Every record is to be copied unchanged, except that its pictures are removed.
_ _ _ _ _
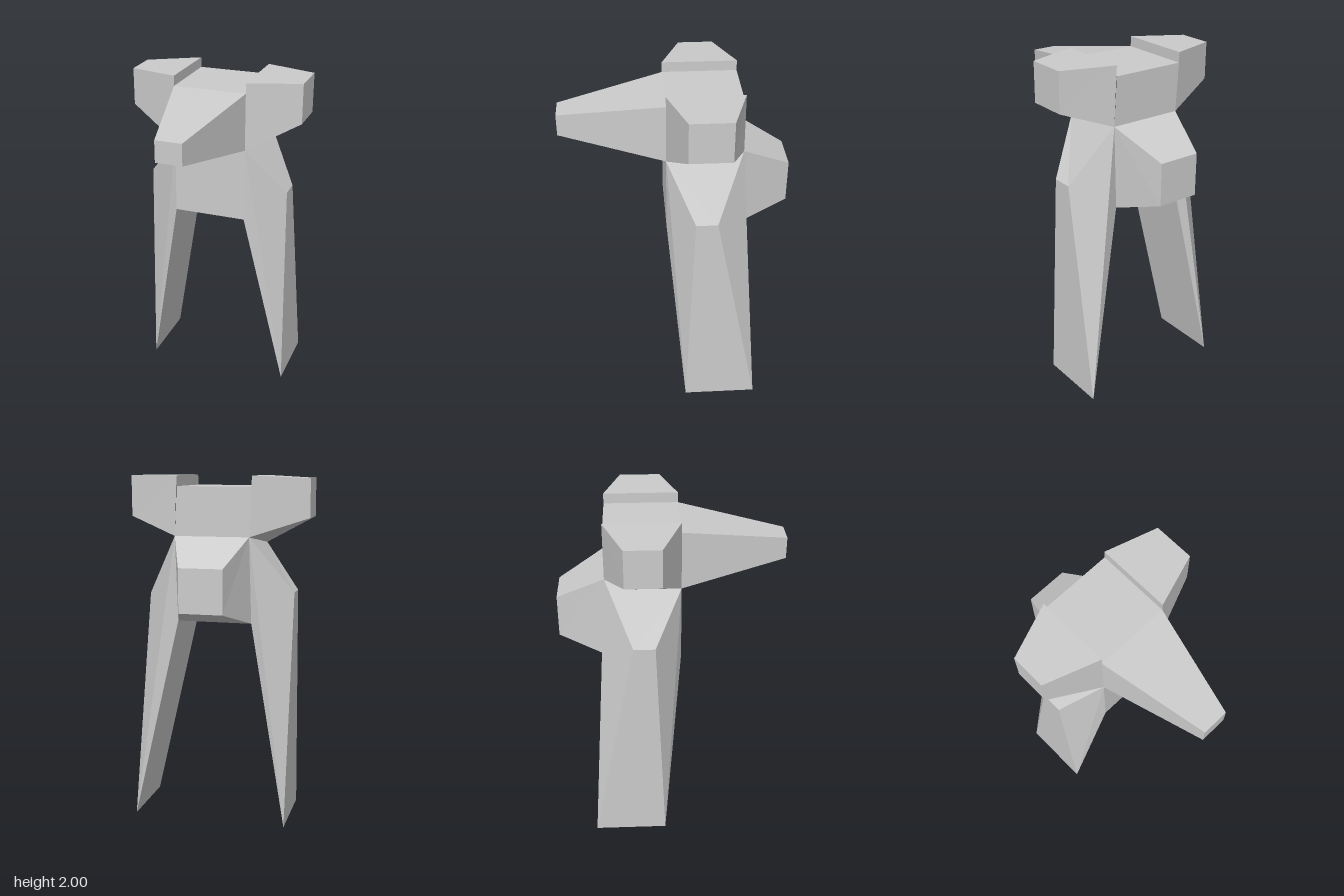
import * as THREE from 'three';

const material = new THREE.MeshStandardMaterial({ color: 0xcccccc, flatShading: true });

// Mesh from quads (corners counter-clockwise from outside, split along corners 0-2)
function panels(name, quads, flip = false) {
  const points = [];
  for (const [a, b, c, d] of quads) {
    points.push(...(flip ? [a, c, b, a, d, c] : [a, b, c, a, c, d]));
  }
  const geometry = new THREE.BufferGeometry();
  geometry.setAttribute('position', new THREE.Float32BufferAttribute(points.flat(), 3));
  geometry.computeVertexNormals();
  const mesh = new THREE.Mesh(geometry, material);
  mesh.name = name;
  return mesh;
}

// Four-sided limb from an open base quad to a closed tip quad
function limb(name, base, tip, flip = false) {
  const quads = [tip];
  for (let i = 0; i < 4; i++) {
    const j = (i + 1) % 4;
    quads.push(i < 2
      ? [base[i], base[j], tip[j], tip[i]]
      : [base[j], tip[j], tip[i], base[i]]);
  }
  return panels(name, quads, flip);
}

// Corners where the limbs join the body, on one side
function corners(s) {
  const x = s > 0 ? 0.22 : -0.215;
  const front = 0.055, back = -0.38;
  return {
    x, front, back,
    frontTop: [x, 1.94, front],
    backTop: [x, 1.94, back],
    frontMid: [x, 1.6, front],
    backMid: [s > 0 ? 0.235 : -0.2, 1.66, back],
    frontLow: [x, 1.16, front],
    backLow: [x, 1.17, back],
    frontCrest: [x, 2, front],
    backCrest: [x, 2, back],
  };
}

export function createModel() {
  const model = new THREE.Group();
  model.name = 'figure';
  const L = corners(1), R = corners(-1);

  // Body: top, upper back, chest and underside
  model.add(panels('body', [
    [R.frontTop, L.frontTop, L.backTop, R.backTop],
    [L.backMid, R.backMid, R.backTop, L.backTop],
    [R.frontLow, L.frontLow, L.frontMid, R.frontMid],
    [R.backLow, L.backLow, L.frontLow, R.frontLow],
  ]));

  // Snout, tapering forward
  model.add(limb('snout',
    [R.frontTop, R.frontMid, L.frontMid, L.frontTop],
    [[-0.075, 1.835, 0.66], [-0.075, 1.71, 0.66], [0.08, 1.71, 0.66], [0.08, 1.835, 0.66]]));

  // Rear block, tapering backward
  model.add(limb('rear',
    [L.backMid, L.backLow, R.backLow, R.backMid],
    [[0.13, 1.51, -0.66], [0.13, 1.26, -0.66], [-0.12, 1.26, -0.66], [-0.12, 1.51, -0.66]]));

  for (const [side, s, c] of [['left', 1, L], ['right', -1, R]]) {
    const flip = s < 0;

    // Shoulder block with the small step above the body top
    const sx = s * 0.525, st = flip ? 1.985 : 2;
    const sf = flip ? -0.06 : -0.045, sb = flip ? -0.265 : -0.285;
    model.add(limb(side + 'Shoulder',
      [c.frontCrest, c.frontMid, c.backMid, c.backCrest],
      [[sx, st, sf], [sx, 1.765, sf], [sx, 1.765, sb], [sx, st, sb]], flip));
    model.add(panels(side + 'ShoulderStep',
      [[c.frontTop, c.frontCrest, c.backCrest, c.backTop]], flip));

    // Leg, running from a narrow hip edge to a thin foot edge
    const hx = flip ? -0.435 : 0.44, hy = flip ? 1.335 : 1.305;
    const fx = flip ? -0.435 : 0.465;
    model.add(limb(side + 'Leg',
      [c.frontMid, c.frontLow, c.backLow, c.backMid],
      [[hx, hy, -0.1], [fx, 0, -0.05], [fx, 0, -0.485], [hx, hy, -0.225]], flip));
  }
  return model;
}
_ _ _ _ _
* **Task result**:
import * as THREE from 'three';

const material = new THREE.MeshStandardMaterial({ color: 0xcccccc, flatShading: true });

// Mesh from quads (corners counter-clockwise from outside, split along corners 0-2)
function panels(name, quads, flip = false) {
  const points = [];
  for (const [a, b, c, d] of quads) {
    points.push(...(flip ? [a, c, b, a, d, c] : [a, b, c, a, c, d]));
  }
  const geometry = new THREE.BufferGeometry();
  geometry.setAttribute('position', new THREE.Float32BufferAttribute(points.flat(), 3));
  geometry.computeVertexNormals();
  const mesh = new THREE.Mesh(geometry, material);
  mesh.name = name;
  return mesh;
}

// Four-sided limb from an open base quad to a closed tip quad
function limb(name, base, tip, flip = false) {
  const quads = [tip];
  for (let i = 0; i < 4; i++) {
    const j = (i + 1) % 4;
    quads.push(i < 2
      ? [base[i], base[j], tip[j], tip[i]]
      : [base[j], tip[j], tip[i], base[i]]);
  }
  return panels(name, quads, flip);
}

// Corners where the limbs join the body, on one side
function corners(s) {
  const x = s > 0 ? 0.22 : -0.215;
  const front = 0.055, back = -0.38;
  return {
    x, front, back,
    frontTop: [x, 1.94, front],
    backTop: [x, 1.94, back],
    frontMid: [x, 1.6, front],
    backMid: [s > 0 ? 0.235 : -0.2, 1.66, back],
    frontLow: [x, 1.16, front],
    backLow: [x, 1.17, back],
    frontCrest: [x, 2, front],
    backCrest: [x, 2, back],
  };
}

export function createModel() {
  const model = new THREE.Group();
  model.name = 'figure';
  const L = corners(1), R = corners(-1);

  // Body: top, upper back, chest and underside
  model.add(panels('body', [
    [R.frontTop, L.frontTop, L.backTop, R.backTop],
    [L.backMid, R.backMid, R.backTop, L.backTop],
    [R.frontLow, L.frontLow, L.frontMid, R.frontMid],
    [R.backLow, L.backLow, L.frontLow, R.frontLow],
  ]));

  // Snout, tapering forward
  model.add(limb('snout',
    [R.frontTop, R.frontMid, L.frontMid, L.frontTop],
    [[-0.075, 1.835, 0.66], [-0.075, 1.71, 0.66], [0.08, 1.71, 0.66], [0.08, 1.835, 0.66]]));

  // Rear block, tapering backward
  model.add(limb('rear',
    [L.backMid, L.backLow, R.backLow, R.backMid],
    [[0.13, 1.51, -0.66], [0.13, 1.26, -0.66], [-0.12, 1.26, -0.66], [-0.12, 1.51, -0.66]]));

  for (const [side, s, c] of [['left', 1, L], ['right', -1, R]]) {
    const flip = s < 0;

    // Shoulder block with the small step above the body top
    const sx = s * 0.525, st = flip ? 1.985 : 2;
    const sf = flip ? -0.06 : -0.045, sb = flip ? -0.265 : -0.285;
    model.add(limb(side + 'Shoulder',
      [c.frontCrest, c.frontMid, c.backMid, c.backCrest],
      [[sx, st, sf], [sx, 1.765, sf], [sx, 1.765, sb], [sx, st, sb]], flip));
    model.add(panels(side + 'ShoulderStep',
      [[c.frontTop, c.frontCrest, c.backCrest, c.backTop]], flip));

    // Leg, running from a narrow hip edge to a thin foot edge
    const hx = flip ? -0.435 : 0.44, hy = flip ? 1.335 : 1.305;
    const fx = flip ? -0.435 : 0.465;
    model.add(limb(side + 'Leg',
      [c.frontMid, c.frontLow, c.backLow, c.backMid],
      [[hx, hy, -0.1], [fx, 0, -0.05], [fx, 0, -0.485], [hx, hy, -0.225]], flip));
  }
  return model;
}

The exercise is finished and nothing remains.